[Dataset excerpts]

--

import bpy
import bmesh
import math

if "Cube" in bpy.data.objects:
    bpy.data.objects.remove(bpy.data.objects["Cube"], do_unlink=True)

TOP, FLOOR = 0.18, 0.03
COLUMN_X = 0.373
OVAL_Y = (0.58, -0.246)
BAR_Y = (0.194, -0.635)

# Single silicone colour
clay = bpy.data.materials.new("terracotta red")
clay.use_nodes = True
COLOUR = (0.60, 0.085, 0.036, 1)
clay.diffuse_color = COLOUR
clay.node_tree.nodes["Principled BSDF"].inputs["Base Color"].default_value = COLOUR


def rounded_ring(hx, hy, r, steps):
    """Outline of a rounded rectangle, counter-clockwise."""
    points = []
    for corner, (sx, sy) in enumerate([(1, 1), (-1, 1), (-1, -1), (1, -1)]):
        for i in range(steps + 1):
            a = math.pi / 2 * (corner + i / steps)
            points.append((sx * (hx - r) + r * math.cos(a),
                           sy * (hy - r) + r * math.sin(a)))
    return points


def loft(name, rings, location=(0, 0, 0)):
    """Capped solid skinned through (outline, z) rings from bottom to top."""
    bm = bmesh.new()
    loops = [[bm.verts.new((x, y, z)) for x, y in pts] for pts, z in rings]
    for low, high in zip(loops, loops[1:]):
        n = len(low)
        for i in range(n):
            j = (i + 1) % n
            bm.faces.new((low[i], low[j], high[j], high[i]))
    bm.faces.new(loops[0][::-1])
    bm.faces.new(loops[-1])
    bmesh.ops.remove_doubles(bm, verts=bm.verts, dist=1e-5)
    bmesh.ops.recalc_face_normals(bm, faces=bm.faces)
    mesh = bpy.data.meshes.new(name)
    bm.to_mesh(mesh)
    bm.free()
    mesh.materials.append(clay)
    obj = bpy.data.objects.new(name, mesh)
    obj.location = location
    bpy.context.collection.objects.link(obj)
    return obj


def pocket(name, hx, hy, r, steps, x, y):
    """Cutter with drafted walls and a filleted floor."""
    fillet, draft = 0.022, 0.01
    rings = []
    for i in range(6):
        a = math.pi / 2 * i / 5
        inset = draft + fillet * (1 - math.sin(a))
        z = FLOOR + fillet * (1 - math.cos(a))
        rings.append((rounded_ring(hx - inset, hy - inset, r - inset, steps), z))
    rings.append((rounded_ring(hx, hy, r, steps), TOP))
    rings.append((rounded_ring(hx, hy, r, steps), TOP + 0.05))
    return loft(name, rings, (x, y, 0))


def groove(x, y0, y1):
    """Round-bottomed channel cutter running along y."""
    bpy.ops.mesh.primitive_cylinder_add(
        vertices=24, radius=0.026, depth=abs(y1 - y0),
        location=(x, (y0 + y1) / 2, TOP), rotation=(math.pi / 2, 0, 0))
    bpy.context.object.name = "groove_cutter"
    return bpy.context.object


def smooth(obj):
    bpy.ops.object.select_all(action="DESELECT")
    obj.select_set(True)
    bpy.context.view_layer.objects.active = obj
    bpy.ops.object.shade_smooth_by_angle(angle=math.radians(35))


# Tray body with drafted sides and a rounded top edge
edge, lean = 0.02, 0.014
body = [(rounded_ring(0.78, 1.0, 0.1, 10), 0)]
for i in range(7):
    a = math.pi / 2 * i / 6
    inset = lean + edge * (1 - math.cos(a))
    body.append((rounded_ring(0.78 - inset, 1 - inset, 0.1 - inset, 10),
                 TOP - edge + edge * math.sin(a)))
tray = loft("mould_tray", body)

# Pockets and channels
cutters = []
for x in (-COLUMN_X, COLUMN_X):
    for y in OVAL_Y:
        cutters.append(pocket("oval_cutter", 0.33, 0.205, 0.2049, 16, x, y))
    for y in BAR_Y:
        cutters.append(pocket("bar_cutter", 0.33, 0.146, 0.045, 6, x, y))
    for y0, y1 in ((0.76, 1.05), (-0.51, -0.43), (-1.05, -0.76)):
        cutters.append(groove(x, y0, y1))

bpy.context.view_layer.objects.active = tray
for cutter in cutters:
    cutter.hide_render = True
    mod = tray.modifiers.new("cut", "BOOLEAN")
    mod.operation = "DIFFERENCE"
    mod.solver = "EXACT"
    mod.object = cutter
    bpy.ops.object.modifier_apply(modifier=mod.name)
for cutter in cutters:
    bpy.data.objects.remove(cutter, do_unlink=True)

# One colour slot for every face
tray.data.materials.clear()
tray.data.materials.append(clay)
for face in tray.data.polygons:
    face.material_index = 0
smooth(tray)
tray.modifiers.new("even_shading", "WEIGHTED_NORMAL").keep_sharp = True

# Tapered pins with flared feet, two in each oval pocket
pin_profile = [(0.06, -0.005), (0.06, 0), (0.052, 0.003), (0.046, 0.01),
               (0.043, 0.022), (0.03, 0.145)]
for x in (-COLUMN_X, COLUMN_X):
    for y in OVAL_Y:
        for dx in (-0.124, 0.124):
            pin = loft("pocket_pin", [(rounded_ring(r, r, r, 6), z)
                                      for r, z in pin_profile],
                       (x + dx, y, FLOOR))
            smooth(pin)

--

What you will do >> Quote each line above in full, word for word.

Solution to this exercise >>
import bpy
import bmesh
import math

if "Cube" in bpy.data.objects:
    bpy.data.objects.remove(bpy.data.objects["Cube"], do_unlink=True)

TOP, FLOOR = 0.18, 0.03
COLUMN_X = 0.373
OVAL_Y = (0.58, -0.246)
BAR_Y = (0.194, -0.635)

# Single silicone colour
clay = bpy.data.materials.new("terracotta red")
clay.use_nodes = True
COLOUR = (0.60, 0.085, 0.036, 1)
clay.diffuse_color = COLOUR
clay.node_tree.nodes["Principled BSDF"].inputs["Base Color"].default_value = COLOUR


def rounded_ring(hx, hy, r, steps):
    """Outline of a rounded rectangle, counter-clockwise."""
    points = []
    for corner, (sx, sy) in enumerate([(1, 1), (-1, 1), (-1, -1), (1, -1)]):
        for i in range(steps + 1):
            a = math.pi / 2 * (corner + i / steps)
            points.append((sx * (hx - r) + r * math.cos(a),
                           sy * (hy - r) + r * math.sin(a)))
    return points


def loft(name, rings, location=(0, 0, 0)):
    """Capped solid skinned through (outline, z) rings from bottom to top."""
    bm = bmesh.new()
    loops = [[bm.verts.new((x, y, z)) for x, y in pts] for pts, z in rings]
    for low, high in zip(loops, loops[1:]):
        n = len(low)
        for i in range(n):
            j = (i + 1) % n
            bm.faces.new((low[i], low[j], high[j], high[i]))
    bm.faces.new(loops[0][::-1])
    bm.faces.new(loops[-1])
    bmesh.ops.remove_doubles(bm, verts=bm.verts, dist=1e-5)
    bmesh.ops.recalc_face_normals(bm, faces=bm.faces)
    mesh = bpy.data.meshes.new(name)
    bm.to_mesh(mesh)
    bm.free()
    mesh.materials.append(clay)
    obj = bpy.data.objects.new(name, mesh)
    obj.location = location
    bpy.context.collection.objects.link(obj)
    return obj


def pocket(name, hx, hy, r, steps, x, y):
    """Cutter with drafted walls and a filleted floor."""
    fillet, draft = 0.022, 0.01
    rings = []
    for i in range(6):
        a = math.pi / 2 * i / 5
        inset = draft + fillet * (1 - math.sin(a))
        z = FLOOR + fillet * (1 - math.cos(a))
        rings.append((rounded_ring(hx - inset, hy - inset, r - inset, steps), z))
    rings.append((rounded_ring(hx, hy, r, steps), TOP))
    rings.append((rounded_ring(hx, hy, r, steps), TOP + 0.05))
    return loft(name, rings, (x, y, 0))


def groove(x, y0, y1):
    """Round-bottomed channel cutter running along y."""
    bpy.ops.mesh.primitive_cylinder_add(
        vertices=24, radius=0.026, depth=abs(y1 - y0),
        location=(x, (y0 + y1) / 2, TOP), rotation=(math.pi / 2, 0, 0))
    bpy.context.object.name = "groove_cutter"
    return bpy.context.object


def smooth(obj):
    bpy.ops.object.select_all(action="DESELECT")
    obj.select_set(True)
    bpy.context.view_layer.objects.active = obj
    bpy.ops.object.shade_smooth_by_angle(angle=math.radians(35))


# Tray body with drafted sides and a rounded top edge
edge, lean = 0.02, 0.014
body = [(rounded_ring(0.78, 1.0, 0.1, 10), 0)]
for i in range(7):
    a = math.pi / 2 * i / 6
    inset = lean + edge * (1 - math.cos(a))
    body.append((rounded_ring(0.78 - inset, 1 - inset, 0.1 - inset, 10),
                 TOP - edge + edge * math.sin(a)))
tray = loft("mould_tray", body)

# Pockets and channels
cutters = []
for x in (-COLUMN_X, COLUMN_X):
    for y in OVAL_Y:
        cutters.append(pocket("oval_cutter", 0.33, 0.205, 0.2049, 16, x, y))
    for y in BAR_Y:
        cutters.append(pocket("bar_cutter", 0.33, 0.146, 0.045, 6, x, y))
    for y0, y1 in ((0.76, 1.05), (-0.51, -0.43), (-1.05, -0.76)):
        cutters.append(groove(x, y0, y1))

bpy.context.view_layer.objects.active = tray
for cutter in cutters:
    cutter.hide_render = True
    mod = tray.modifiers.new("cut", "BOOLEAN")
    mod.operation = "DIFFERENCE"
    mod.solver = "EXACT"
    mod.object = cutter
    bpy.ops.object.modifier_apply(modifier=mod.name)
for cutter in cutters:
    bpy.data.objects.remove(cutter, do_unlink=True)

# One colour slot for every face
tray.data.materials.clear()
tray.data.materials.append(clay)
for face in tray.data.polygons:
    face.material_index = 0
smooth(tray)
tray.modifiers.new("even_shading", "WEIGHTED_NORMAL").keep_sharp = True

# Tapered pins with flared feet, two in each oval pocket
pin_profile = [(0.06, -0.005), (0.06, 0), (0.052, 0.003), (0.046, 0.01),
               (0.043, 0.022), (0.03, 0.145)]
for x in (-COLUMN_X, COLUMN_X):
    for y in OVAL_Y:
        for dx in (-0.124, 0.124):
            pin = loft("pocket_pin", [(rounded_ring(r, r, r, 6), z)
                                      for r, z in pin_profile],
                       (x + dx, y, FLOOR))
            smooth(pin)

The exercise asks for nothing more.